Filters on the left hand side allow you to quickly narrow down the list to just the UniProtKB reviewed or the computationally mapped ones. You can also filter the publications based on the category of data that they have been cited for/ mapped for. So you can quickly find reviewed and mapped publications for the type of category you're interested in (such as Function, Sequencing, and Structure). Additionally, you can filter to see publications tagged as being from large-scale or small-scale experiments.

You can switch back to the main Entry using the link under the Display section again, or explore the other alternative views of the Feature viewer and the Feature table.

We hope you enjoy this new feature.
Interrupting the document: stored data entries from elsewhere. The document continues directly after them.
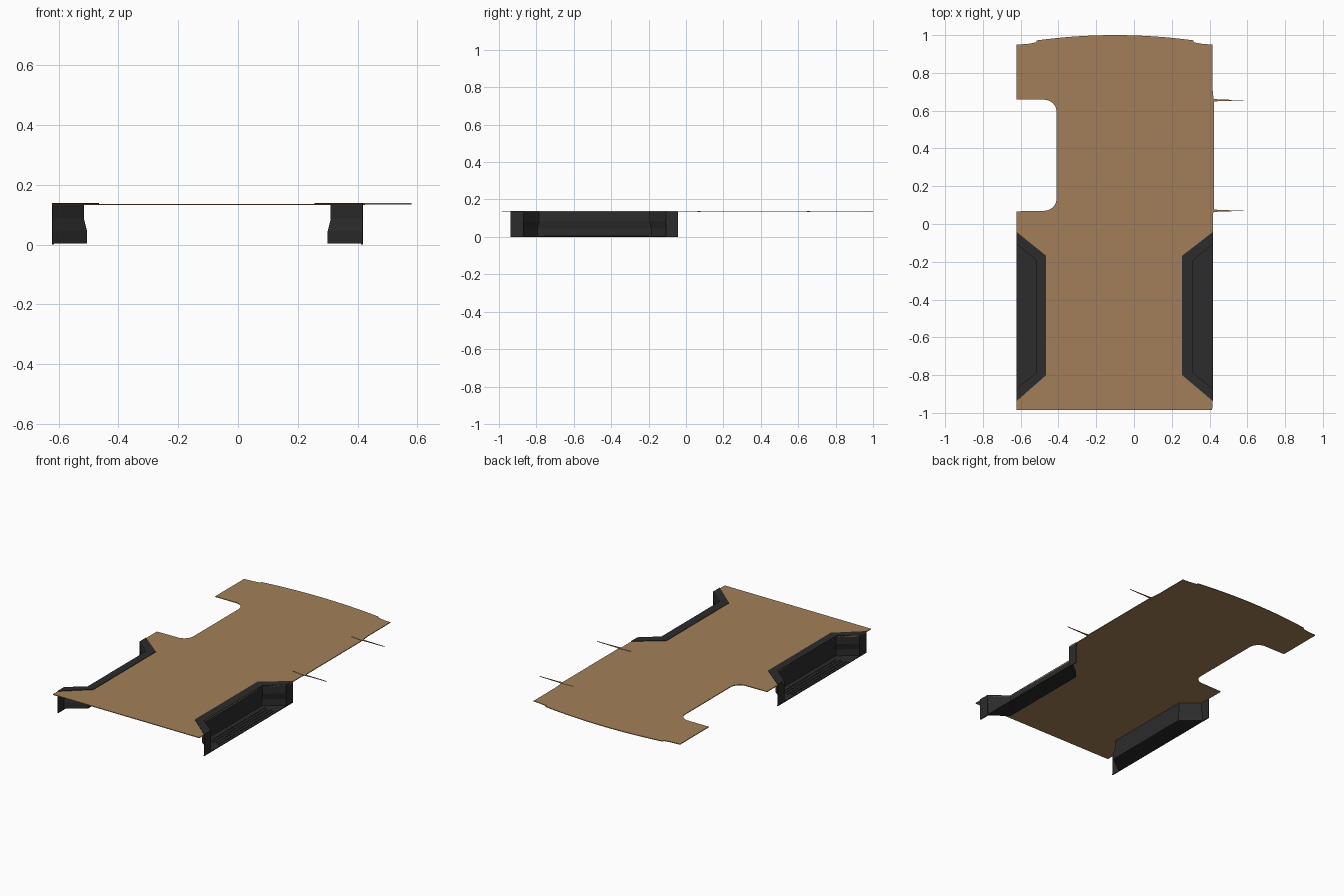
import bpy, bmesh, math

if "Cube" in bpy.data.objects:
    bpy.data.objects.remove(bpy.data.objects["Cube"])


def material(name, rgb):
    m = bpy.data.materials.new(name)
    m.diffuse_color = (*rgb, 1)
    m.use_nodes = True
    m.node_tree.nodes["Principled BSDF"].inputs["Base Color"].default_value = m.diffuse_color
    return m


BROWN = material("tan_floor", (0.36, 0.212, 0.1))
DARK = material("charcoal_plastic", (0.025, 0.025, 0.025))


def mesh_object(name, bm, mat):
    bmesh.ops.recalc_face_normals(bm, faces=bm.faces)
    me = bpy.data.meshes.new(name)
    bm.to_mesh(me)
    bm.free()
    me.materials.append(mat)
    ob = bpy.data.objects.new(name, me)
    bpy.context.collection.objects.link(ob)
    return ob


def slab(name, outline, z0, z1, mat):
    """Flat plate extruded from an outline."""
    bm = bmesh.new()
    lo = [bm.verts.new((x, y, z0)) for x, y in outline]
    hi = [bm.verts.new((x, y, z1)) for x, y in outline]
    n = len(outline)
    bm.faces.new(hi)
    bm.faces.new(lo[::-1])
    for i in range(n):
        j = (i + 1) % n
        bm.faces.new((lo[i], lo[j], hi[j], hi[i]))
    return mesh_object(name, bm, mat)


def corner(cx, cy, r, a0, a1, n=8):
    return [(cx + r * math.cos(math.radians(a0 + (a1 - a0) * i / n)),
             cy + r * math.sin(math.radians(a0 + (a1 - a0) * i / n))) for i in range(n + 1)]


# step well plans: outer edge x, wall x, flange x
LEFT = (-0.622, -0.515, -0.465)
RIGHT = (0.418, 0.31, 0.255)


def inner_path(s, grow=0.0):
    d = math.copysign(grow, s[1] - s[0])
    return [(s[0], -0.872 - grow), (s[1] + d, -0.785 - grow),
            (s[1] + d, -0.195 + grow), (s[0], -0.105 + grow)]


def outer_path(s):
    return [(s[0], -0.938), (s[2], -0.8), (s[2], -0.168), (s[0], -0.042)]


# floor panel: outline with step cut-outs, side notch and bowed rear edge
outline = [(-0.622, -0.985), (0.414, -0.985)]
outline += inner_path(RIGHT)
outline += [(0.418, 0.05), (0.424, 0.08), (0.424, 0.64), (0.415, 0.72), (0.415, 0.95), (0.365, 0.953)]
outline += [(0.315, 0.962)]
outline += [(-0.1 + 0.415 * t, 1.0 - 0.028 * t * t) for t in [1 - i / 8 for i in range(17)]]
outline += [(-0.515, 0.962), (-0.565, 0.953), (-0.622, 0.95), (-0.622, 0.658)]
outline += corner(-0.475, 0.593, 0.065, 90, 0)
outline += corner(-0.475, 0.135, 0.065, 0, -90)
outline += [(-0.622, 0.067)]
outline += inner_path(LEFT)[::-1]
slab("floor_panel", outline, 0.132, 0.1365, BROWN)

# pointed tabs on the right edge
for i, y in enumerate((0.655, 0.07)):
    slab(f"edge_tab_{i + 1}",
         [(0.34, y + 0.002), (0.42, y - 0.008), (0.45, y - 0.004), (0.58, y - 0.001),
          (0.58, y + 0.001), (0.45, y + 0.004), (0.42, y + 0.008)], 0.135, 0.1385, BROWN)

# step wells
for side, s in (("left", LEFT), ("right", RIGHT)):
    # top flange around the opening
    slab(side + "_step_flange", outer_path(s) + inner_path(s)[::-1], 0.1365, 0.1395, DARK)

    # well walls with a wider foot, and the step itself
    bm = bmesh.new()
    rows = []
    for z, grow in ((0.138, 0), (0.085, 0), (0.045, 0.01), (0.004, 0.01)):
        rows.append([bm.verts.new((x, y, z)) for x, y in inner_path(s, grow)])
    for a, b in zip(rows, rows[1:]):
        for i in range(3):
            bm.faces.new((a[i], a[i + 1], b[i + 1], b[i]))
    bm.faces.new(rows[-1])
    mesh_object(side + "_step_well", bm, DARK)

    # upright end plates either side of the opening
    w = math.copysign(0.003, s[1] - s[0])
    for end, y0, y1 in (("front", -0.938, -0.87), ("rear", -0.107, -0.042)):
        slab(f"{side}_{end}_end_plate", [(s[0], y0), (s[0] + w, y0), (s[0] + w, y1), (s[0], y1)],
             0.0, 0.138, DARK)

    # raised tread ribs on the step
    bm = bmesh.new()
    d = math.copysign(1, s[1] - s[0])
    for row in range(4):
        for k in range(18):
            x = s[0] + d * (0.02 + row * 0.022)
            y = -0.755 + k * 0.0315 + (row % 2) * 0.012
            r = bmesh.ops.create_cube(bm, size=1)
            for v in r["verts"]:
                v.co = (x + v.co.x * 0.007, y + v.co.y * 0.02, 0.0055 + v.co.z * 0.004)
    mesh_object(side + "_step_tread", bm, DARK)

    # outer sill under the step
    slab(side + "_step_sill", [(s[0], -0.938), (s[0] + d * 0.006, -0.938),
                               (s[0] + d * 0.006, -0.042), (s[0], -0.042)], 0.0, 0.005, DARK)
If you have any questions or feedback for us, write to us on help@uniprot.org.

Tuesday, September 20, 2016

A new Peptide Search tool now in UniProt

Finding matches for a specific peptide sequence is important for protein identification in proteomics studies. It is also important for sequence-based protein retrieval as peptide sequences can often be too short for effective BLAST search. The Protein Information Resource, a UniProt consortium partner, has hosted a Peptide match service for over a decade. This popular tool is now also available directly through the UniProt interface! It can be accessed from the 'Peptide search' link in the UniProt website header.

All you need to provide as input is a peptide sequence at least three amino acids long. Optionally, you can choose to restrict the search to a specific taxonomic group and/or you can specify whether you would like the tool to treat Isoleucine and Leucine as equivalent.

The Peptide search results display proteins that have exact match to the query sequence in a table with filters on the left hand side. The table contains an additional column titled 'Peptide search:...', which shoes the sequence matched and the sequence position where the match begins in the target sequence. Each peptide search job is assigned a unique identifier that can be used to retrieve the results back from UniProt for up to seven days by simple pasting it back into the main search box or by bookmarking the peptide search results URL.

Try out this new tool now and let us know what you think! 

Friday, September 9, 2016

How can you increase the impact of your research papers and contribute to UniProt?

Have you ever wondered how to get your life science data into public resources like UniProt with due credit and citation of your papers? Would you like the broaden the reach and impact of your research papers?  

Biomedical literature is vast, with over one million papers being added to PubMed every year.  Our team of curators triages these and selects relevant papers to create and update our protein entries. This herculean task is sometimes made more difficult when we cannot easily identify exactly which protein(s) a paper is about due to the lack of species, strain and even sequence information! The simple addition of a UniProt accession number in a paper could go a long way to helping both UniProt and other resources to use your work for adding knowledge into our databases and giving you due credit.

If the protein you are writing about is not in UniProt, you can get an accession number for it by submitting it to us through http://www.uniprot.org/help/submissions. Accession numbers are the alphanumeric identifiers that typically look like P12346 or A0A167SS16. Here are a couple of examples of a protein being referenced in this way within the text of a paper:

Remember, accession numbers are different to Entry names and are stable from release to release. Hence, accession numbers are the best identifier for referring to your protein in a manuscript. 

We recommend the format “UniProtKB P12346” to be used in the body of a manuscript, while the UniProtKB accession numbers would also be a suitable column title for a table. We do have procedures in place to identify the accession numbers alone in the text but elucidating that these are from UniProt would help us and readers of your papers to understand and use your work.  

Although we have discussed UniProt accessions here, adding accession numbers for other resources will also help to link up the research literature helping researchers search for and disseminate your work and hence increase its impact further. We are looking forward to working with you to achieve that goal!